Aviation MRO market in Russia and CIS countries is at the crossroads. This year, it has been largely about the external factors – the US sanctions significantly affected the parts delivery, which became one of the biggest challenges for the region.
The 14th annual international trade fair and conference for aviation aftermarket services, MRO Russia & CIS, taking place in Moscow, Russia, on March 5-6, 2019, had a lot of things on agenda this year.
Due to the imposed US sanctions, the delivery of spare parts and composite materials was halted, impacting on the MC-21 twinjet production, in particular. Now a quick solution needs to be found in order meet the deadlines – and the development of a more independent production, including domestic spare parts manufacturing and relevant tech support management could be it.
Other than the foreign policy related issues, the digitization of the sector and Big Data possibilities were the key things to discuss. Big Data will help MRO in the region to reach constant and stable growth, the conference participants claimed.

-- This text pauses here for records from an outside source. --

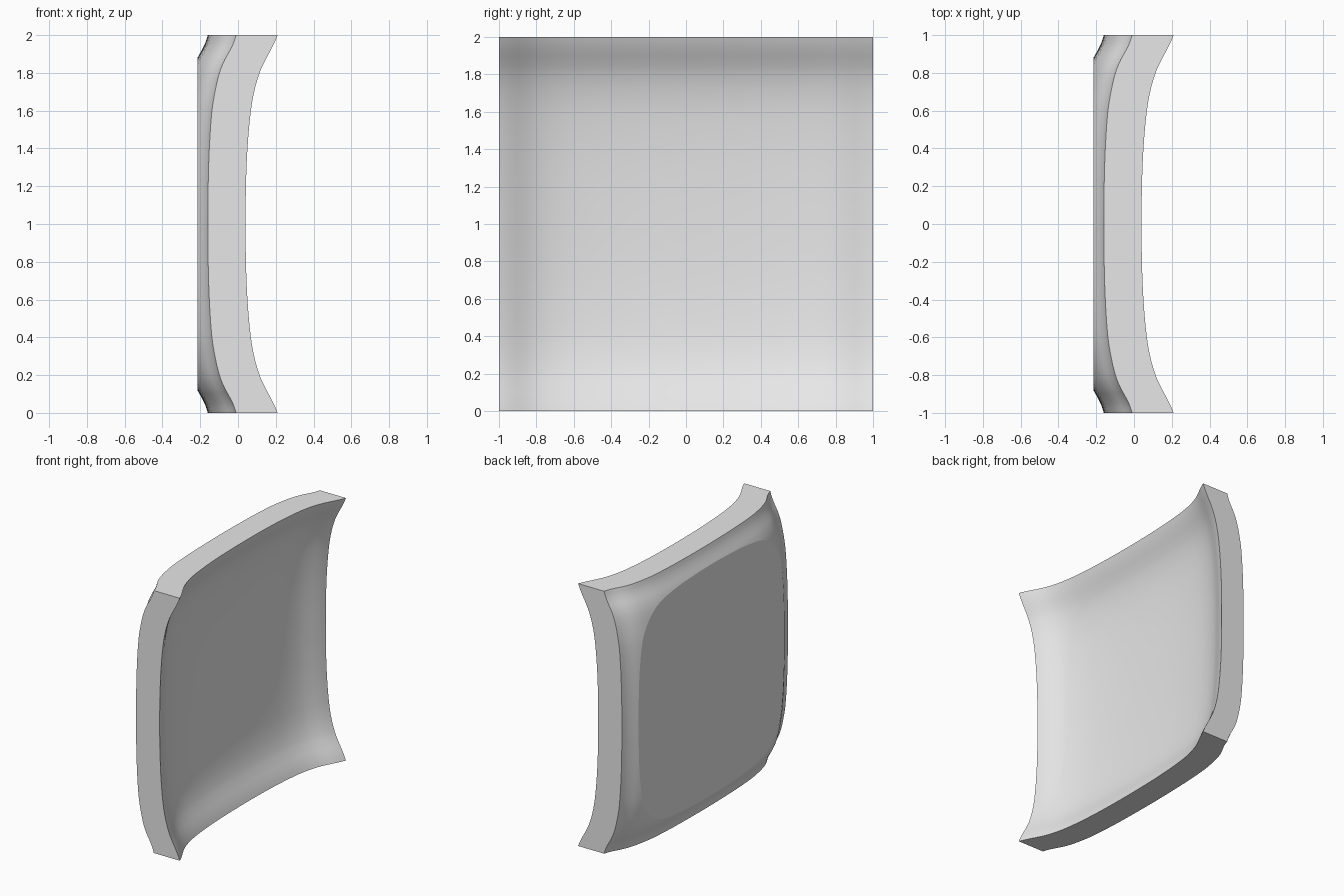
import bpy, bmesh
from mathutils import Vector

cube = bpy.data.objects.get("Cube")
if cube:
    bpy.data.objects.remove(cube, do_unlink=True)

# Flare towards the rim: (distance from centre, outer rise, inner rise)
FLARE = [(0, 0, 0), (0.2, 0.002, 0.002), (0.4, 0.008, 0.01), (0.6, 0.022, 0.028),
         (0.72, 0.042, 0.05), (0.81, 0.065, 0.078), (0.87, 0.09, 0.106),
         (0.92, 0.118, 0.133), (0.96, 0.137, 0.153), (1, 0.15, 0.17)]
OUTER_BASE, INNER_BASE, FLAT_X = -0.31, -0.13, -0.215
STEPS = 3


def tangent(i, side):
    a, b = FLARE[max(i - 1, 0)], FLARE[min(i + 1, len(FLARE) - 1)]
    return 0 if i == 0 else (b[side] - a[side]) / (b[0] - a[0])


def smooth_curve(side):
    """Hermite curve through the flare points, mirrored about the centre."""
    half = []
    for i in range(len(FLARE) - 1):
        p, q = FLARE[i], FLARE[i + 1]
        w = q[0] - p[0]
        for k in range(STEPS):
            u = k / STEPS
            h = u * u * (3 - 2 * u)
            rise = (p[side] * (1 - h) + q[side] * h
                    + w * tangent(i, side) * u * (1 - u) ** 2
                    - w * tangent(i + 1, side) * u * u * (1 - u))
            half.append((p[0] + u * w, rise))
    half.append((FLARE[-1][0], FLARE[-1][side]))
    return [(-t, f) for t, f in reversed(half[1:])] + half


def add_sheet(bm, base, side):
    """Doubly curved sheet; the flares along y and z add up."""
    curve = smooth_curve(side)
    return [[bm.verts.new((base + fy + fz, y, 1 + z)) for y, fy in curve]
            for z, fz in curve]


bm = bmesh.new()
outer = add_sheet(bm, OUTER_BASE, 1)
inner = add_sheet(bm, INNER_BASE, 2)
n = len(outer)

# Outer and inner faces of the panel
for sheet in (outer, inner):
    for i in range(n - 1):
        for j in range(n - 1):
            bm.faces.new((sheet[i][j], sheet[i][j + 1], sheet[i + 1][j + 1], sheet[i + 1][j]))


# Flat rim walls
def border(s):
    return (s[0][:-1] + [row[-1] for row in s[:-1]]
            + s[-1][:0:-1] + [row[0] for row in s[:0:-1]])


ob, ib = border(outer), border(inner)
for k in range(len(ob)):
    m = (k + 1) % len(ob)
    bm.faces.new((ob[k], ob[m], ib[m], ib[k]))

# Slice the bulging back off into one flat rounded pad
cut = bmesh.ops.bisect_plane(bm, geom=bm.verts[:] + bm.edges[:] + bm.faces[:], dist=1e-6,
                             plane_co=Vector((FLAT_X, 0, 0)), plane_no=Vector((1, 0, 0)),
                             clear_inner=True)
pad_edges = [e for e in cut["geom_cut"] if isinstance(e, bmesh.types.BMEdge)]
bmesh.ops.contextual_create(bm, geom=pad_edges)
bmesh.ops.recalc_face_normals(bm, faces=bm.faces[:])
for e in pad_edges:
    e.smooth = False

mesh = bpy.data.meshes.new("curved_panel")
bm.to_mesh(mesh)
bm.free()
panel = bpy.data.objects.new("curved_panel", mesh)
bpy.context.collection.objects.link(panel)

# Plain light grey
grey = bpy.data.materials.new("light_grey")
grey.use_nodes = True
grey.diffuse_color = (0.8, 0.8, 0.8, 1)
grey.node_tree.nodes["Principled BSDF"].inputs["Base Color"].default_value = (0.8, 0.8, 0.8, 1)
mesh.materials.append(grey)

bpy.ops.object.select_all(action="DESELECT")
panel.select_set(True)
bpy.context.view_layer.objects.active = panel
bpy.ops.object.shade_smooth_by_angle(angle=0.6, keep_sharp_edges=True)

According to the independent expert Pavel Tereshchenkov, the global aircraft aftermarket will reach 4% growth yearly, up until 2023. To achieve maximum efficiency in data optimization and analysis in a state when large amounts of information are generated, Big Data sources will be crucial.
Increasing effectiveness of the troubling Sukhoi Superjet 100 maintenance and repair services also got into the conference spotlight. The Superjet 100 program obviously requires a new complex solution to eliminate existing problems with operating efficiency of the aircraft, and particularly its SaM146 engines. The problem with the engine should be addressed on different levels: ensuring availability of replacement engines, elimination of design and manufacturing defects, and rethinking the cost policy of aircraft maintenance services.